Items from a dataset
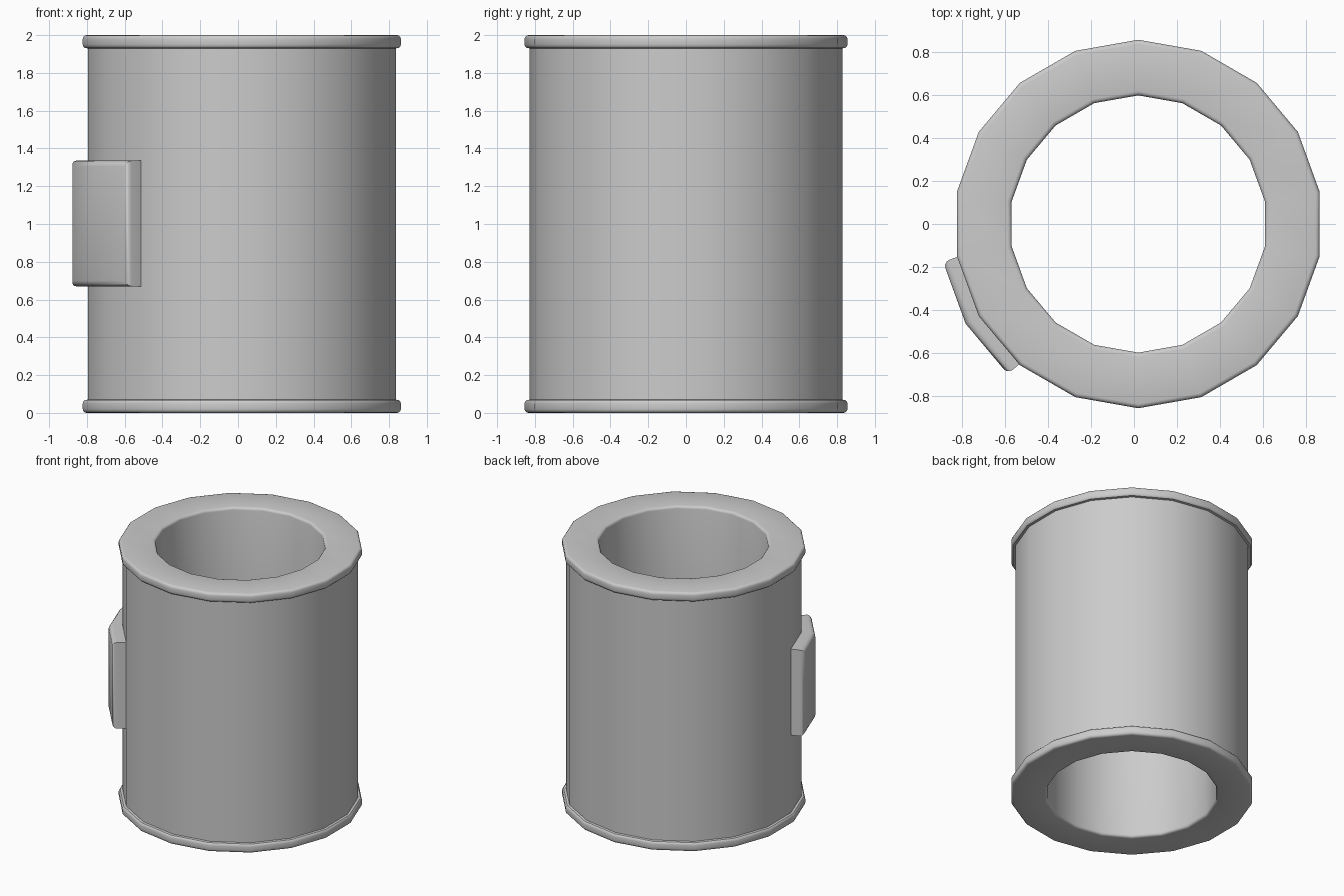
import bpy, bmesh
from math import sin, cos, pi, radians

if "Cube" in bpy.data.objects:
    bpy.data.objects.remove(bpy.data.objects["Cube"])

CX, SIDES = 0.02, 18          # tube axis and number of sides


def finish(bm, name):
    bmesh.ops.recalc_face_normals(bm, faces=bm.faces)
    me = bpy.data.meshes.new(name)
    bm.to_mesh(me)
    bm.free()
    ob = bpy.data.objects.new(name, me)
    bpy.context.collection.objects.link(ob)
    bpy.ops.object.select_all(action='DESELECT')
    ob.select_set(True)
    bpy.context.view_layer.objects.active = ob
    bpy.ops.object.shade_smooth_by_angle(angle=radians(32))
    return ob


def corner(r, z, start, rad=0.02, n=3):
    """Quarter-round corner centred on (r, z), swept from start degrees."""
    return [(r + rad * cos(radians(start + 90 * i / n)),
             z + rad * sin(radians(start + 90 * i / n))) for i in range(n + 1)]


# Hollow tube with a rounded rim at each end: one closed lathe profile
R_IN, R_BODY, R_RIM, H, RIM, B = 0.597, 0.828, 0.855, 2.0, 0.07, 0.02
profile = (corner(R_IN + B, B, 180) + corner(R_RIM - B, B, 270)
           + corner(R_RIM - B, RIM - B, 0)[:-1]
           + [(R_BODY, RIM), (R_BODY, H - RIM)]
           + corner(R_RIM - B, H - RIM + B, 270)[1:]
           + corner(R_RIM - B, H - B, 0) + corner(R_IN + B, H - B, 90))
bm = bmesh.new()
rings = []
for k in range(SIDES):
    a = pi / 2 + 2 * pi * k / SIDES
    rings.append([bm.verts.new((CX + r * cos(a), r * sin(a), z)) for r, z in profile])
for k in range(SIDES):
    p, q = rings[k], rings[(k + 1) % SIDES]
    for i in range(len(profile)):
        j = (i + 1) % len(profile)
        bm.faces.new((p[i], q[i], q[j], p[j]))
finish(bm, "tube_with_rims")

# Raised side plate wrapping two facets of the tube
bm = bmesh.new()


def column(ang, nrm, d):
    """Bottom and top vertex of the plate, moved d off the tube."""
    if ang == nrm:
        d /= cos(pi / SIDES)
    a, n = radians(ang), radians(nrm)
    x, y = CX + R_BODY * cos(a) + d * cos(n), R_BODY * sin(a) + d * sin(n)
    return [bm.verts.new((x, y, z)) for z in (0.67, 1.335)]


spots = ((190, 200), (210, 210), (230, 220))
inner = [column(a, n, -0.03) for a, n in spots]
outer = [column(a, n, 0.096) for a, n in spots]
for i in range(2):
    a, b, c, d = inner[i], inner[i + 1], outer[i + 1], outer[i]
    bm.faces.new((d[0], c[0], c[1], d[1]))
    bm.faces.new((a[0], b[0], b[1], a[1]))
    for t in (0, 1):
        bm.faces.new((a[t], b[t], c[t], d[t]))
for i in (0, 2):
    bm.faces.new((inner[i][0], outer[i][0], outer[i][1], inner[i][1]))
bmesh.ops.recalc_face_normals(bm, faces=bm.faces)
face_verts = {v for col in outer for v in col}
rim = [e for e in bm.edges if set(e.verts) <= face_verts and set(e.verts) != set(outer[1])]
bmesh.ops.bevel(bm, geom=rim, offset=0.03, segments=3, profile=0.5, affect='EDGES')
finish(bm, "side_plate")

● WHAT YOU NEED TO DO:
Your copy should match every entry above exactly and contain no pictures.

● WRITTEN SOLUTION:
import bpy, bmesh
from math import sin, cos, pi, radians

if "Cube" in bpy.data.objects:
    bpy.data.objects.remove(bpy.data.objects["Cube"])

CX, SIDES = 0.02, 18          # tube axis and number of sides


def finish(bm, name):
    bmesh.ops.recalc_face_normals(bm, faces=bm.faces)
    me = bpy.data.meshes.new(name)
    bm.to_mesh(me)
    bm.free()
    ob = bpy.data.objects.new(name, me)
    bpy.context.collection.objects.link(ob)
    bpy.ops.object.select_all(action='DESELECT')
    ob.select_set(True)
    bpy.context.view_layer.objects.active = ob
    bpy.ops.object.shade_smooth_by_angle(angle=radians(32))
    return ob


def corner(r, z, start, rad=0.02, n=3):
    """Quarter-round corner centred on (r, z), swept from start degrees."""
    return [(r + rad * cos(radians(start + 90 * i / n)),
             z + rad * sin(radians(start + 90 * i / n))) for i in range(n + 1)]


# Hollow tube with a rounded rim at each end: one closed lathe profile
R_IN, R_BODY, R_RIM, H, RIM, B = 0.597, 0.828, 0.855, 2.0, 0.07, 0.02
profile = (corner(R_IN + B, B, 180) + corner(R_RIM - B, B, 270)
           + corner(R_RIM - B, RIM - B, 0)[:-1]
           + [(R_BODY, RIM), (R_BODY, H - RIM)]
           + corner(R_RIM - B, H - RIM + B, 270)[1:]
           + corner(R_RIM - B, H - B, 0) + corner(R_IN + B, H - B, 90))
bm = bmesh.new()
rings = []
for k in range(SIDES):
    a = pi / 2 + 2 * pi * k / SIDES
    rings.append([bm.verts.new((CX + r * cos(a), r * sin(a), z)) for r, z in profile])
for k in range(SIDES):
    p, q = rings[k], rings[(k + 1) % SIDES]
    for i in range(len(profile)):
        j = (i + 1) % len(profile)
        bm.faces.new((p[i], q[i], q[j], p[j]))
finish(bm, "tube_with_rims")

# Raised side plate wrapping two facets of the tube
bm = bmesh.new()


def column(ang, nrm, d):
    """Bottom and top vertex of the plate, moved d off the tube."""
    if ang == nrm:
        d /= cos(pi / SIDES)
    a, n = radians(ang), radians(nrm)
    x, y = CX + R_BODY * cos(a) + d * cos(n), R_BODY * sin(a) + d * sin(n)
    return [bm.verts.new((x, y, z)) for z in (0.67, 1.335)]


spots = ((190, 200), (210, 210), (230, 220))
inner = [column(a, n, -0.03) for a, n in spots]
outer = [column(a, n, 0.096) for a, n in spots]
for i in range(2):
    a, b, c, d = inner[i], inner[i + 1], outer[i + 1], outer[i]
    bm.faces.new((d[0], c[0], c[1], d[1]))
    bm.faces.new((a[0], b[0], b[1], a[1]))
    for t in (0, 1):
        bm.faces.new((a[t], b[t], c[t], d[t]))
for i in (0, 2):
    bm.faces.new((inner[i][0], outer[i][0], outer[i][1], inner[i][1]))
bmesh.ops.recalc_face_normals(bm, faces=bm.faces)
face_verts = {v for col in outer for v in col}
rim = [e for e in bm.edges if set(e.verts) <= face_verts and set(e.verts) != set(outer[1])]
bmesh.ops.bevel(bm, geom=rim, offset=0.03, segments=3, profile=0.5, affect='EDGES')
finish(bm, "side_plate")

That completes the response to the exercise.